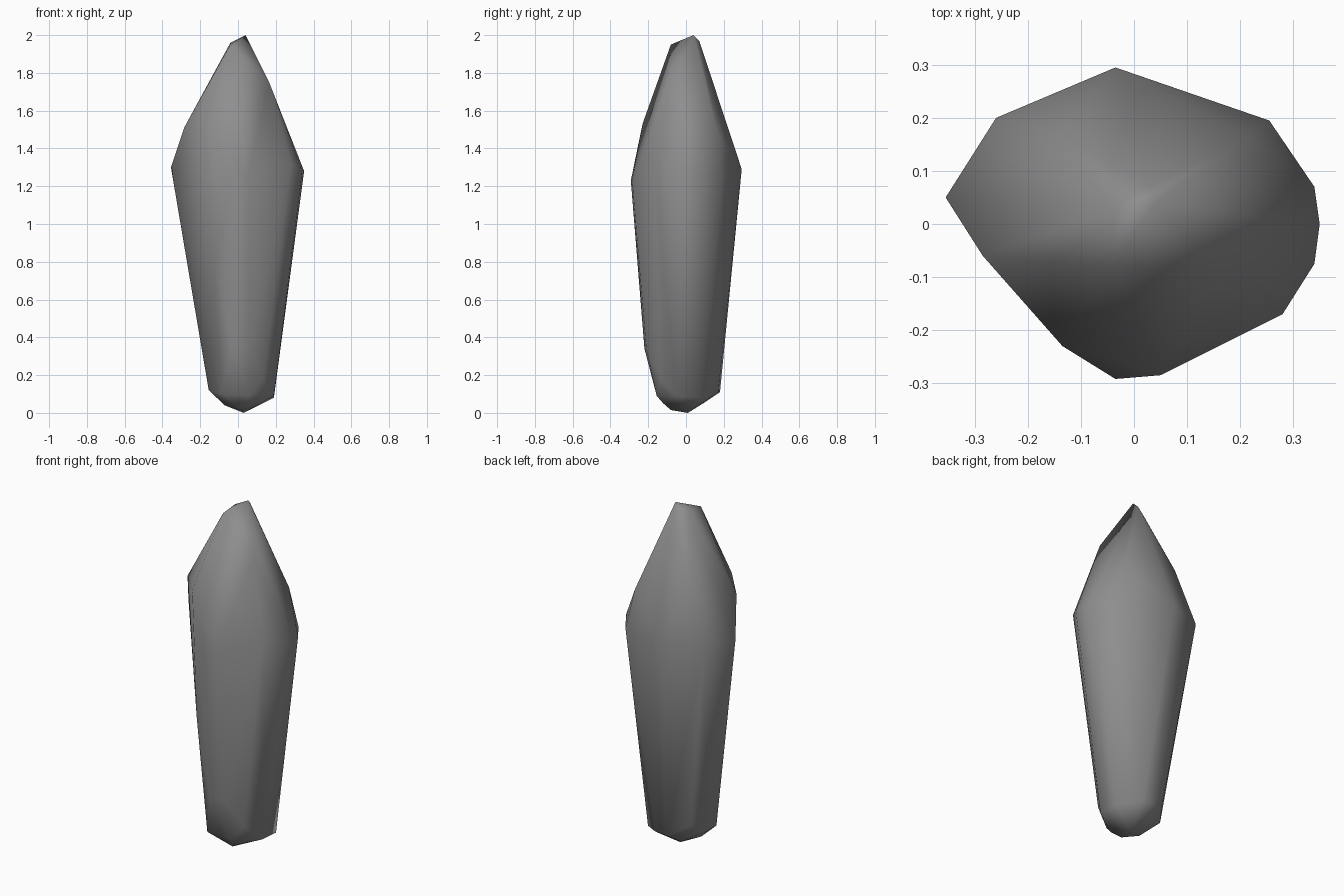
import bpy
import bmesh

cube = bpy.data.objects.get("Cube")
if cube:
    bpy.data.objects.remove(cube, do_unlink=True)


def make_material(name, colour):
    mat = bpy.data.materials.new(name)
    mat.use_nodes = True
    mat.diffuse_color = colour
    mat.node_tree.nodes["Principled BSDF"].inputs["Base Color"].default_value = colour
    return mat


def make_hull(name, corners, material):
    """Wrap a tight convex skin round the corner points."""
    bm = bmesh.new()
    for corner in corners:
        bm.verts.new(corner)
    result = bmesh.ops.convex_hull(bm, input=bm.verts)
    unused = {v for v in result["geom_interior"] + result["geom_unused"]
              if isinstance(v, bmesh.types.BMVert)}
    bmesh.ops.delete(bm, geom=list(unused), context="VERTS")
    bmesh.ops.recalc_face_normals(bm, faces=bm.faces)
    for face in bm.faces:
        face.smooth = True
    mesh = bpy.data.meshes.new(name)
    bm.to_mesh(mesh)
    bm.free()
    mesh.materials.append(material)
    obj = bpy.data.objects.new(name, mesh)
    bpy.context.collection.objects.link(obj)
    return obj


# Pointed top, slanting down to the front left
tip = [(.04, .04, 2), (-.04, -.08, 1.95), (-.04, .03, 1.96), (.03, .07, 1.97)]

# Corners on the sloping shoulders
shoulder = [(.165, -.085, 1.75), (-.285, -.06, 1.51), (-.135, -.23, 1.53),
            (-.14, .17, 1.6), (.215, .165, 1.49)]

# Widest girdle, counterclockwise from the left side
girdle = [(.35, 0, 1.28), (.34, .07, 1.27), (.255, .195, 1.26),
          (-.035, .295, 1.29), (-.26, .2, 1.3), (-.355, .05, 1.3),
          (-.035, -.292, 1.23), (.05, -.285, 1.23), (.28, -.17, 1.32),
          (.34, -.075, 1.28)]

# Lower flanks and narrow rounded foot
flank = [(-.03, -.22, .34), (.06, -.21, .34), (-.12, -.21, .78)]
foot = [(.19, .08, .08), (.19, -.05, .09), (.135, -.135, .18),
        (.06, -.155, .09), (-.09, -.155, .1), (-.155, -.06, .12),
        (-.155, .03, .12), (-.105, .105, .17), (0, .18, .11), (.08, .17, .11)]
base = [(.03, .01, 0), (.02, -.08, .015), (-.07, -.04, .04),
        (-.03, .09, .05), (.06, -.12, .05)]

stone_grey = make_material("stone grey", (.27, .27, .27, 1))
make_hull("crystal_shard", tip + shoulder + girdle + flank + foot + base, stone_grey)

(What is being asked): A word-for-word copy of the listing is needed, with no pictures in it.

(Result for this task):
import bpy
import bmesh

cube = bpy.data.objects.get("Cube")
if cube:
    bpy.data.objects.remove(cube, do_unlink=True)


def make_material(name, colour):
    mat = bpy.data.materials.new(name)
    mat.use_nodes = True
    mat.diffuse_color = colour
    mat.node_tree.nodes["Principled BSDF"].inputs["Base Color"].default_value = colour
    return mat


def make_hull(name, corners, material):
    """Wrap a tight convex skin round the corner points."""
    bm = bmesh.new()
    for corner in corners:
        bm.verts.new(corner)
    result = bmesh.ops.convex_hull(bm, input=bm.verts)
    unused = {v for v in result["geom_interior"] + result["geom_unused"]
              if isinstance(v, bmesh.types.BMVert)}
    bmesh.ops.delete(bm, geom=list(unused), context="VERTS")
    bmesh.ops.recalc_face_normals(bm, faces=bm.faces)
    for face in bm.faces:
        face.smooth = True
    mesh = bpy.data.meshes.new(name)
    bm.to_mesh(mesh)
    bm.free()
    mesh.materials.append(material)
    obj = bpy.data.objects.new(name, mesh)
    bpy.context.collection.objects.link(obj)
    return obj


# Pointed top, slanting down to the front left
tip = [(.04, .04, 2), (-.04, -.08, 1.95), (-.04, .03, 1.96), (.03, .07, 1.97)]

# Corners on the sloping shoulders
shoulder = [(.165, -.085, 1.75), (-.285, -.06, 1.51), (-.135, -.23, 1.53),
            (-.14, .17, 1.6), (.215, .165, 1.49)]

# Widest girdle, counterclockwise from the left side
girdle = [(.35, 0, 1.28), (.34, .07, 1.27), (.255, .195, 1.26),
          (-.035, .295, 1.29), (-.26, .2, 1.3), (-.355, .05, 1.3),
          (-.035, -.292, 1.23), (.05, -.285, 1.23), (.28, -.17, 1.32),
          (.34, -.075, 1.28)]

# Lower flanks and narrow rounded foot
flank = [(-.03, -.22, .34), (.06, -.21, .34), (-.12, -.21, .78)]
foot = [(.19, .08, .08), (.19, -.05, .09), (.135, -.135, .18),
        (.06, -.155, .09), (-.09, -.155, .1), (-.155, -.06, .12),
        (-.155, .03, .12), (-.105, .105, .17), (0, .18, .11), (.08, .17, .11)]
base = [(.03, .01, 0), (.02, -.08, .015), (-.07, -.04, .04),
        (-.03, .09, .05), (.06, -.12, .05)]

stone_grey = make_material("stone grey", (.27, .27, .27, 1))
make_hull("crystal_shard", tip + shoulder + girdle + flank + foot + base, stone_grey)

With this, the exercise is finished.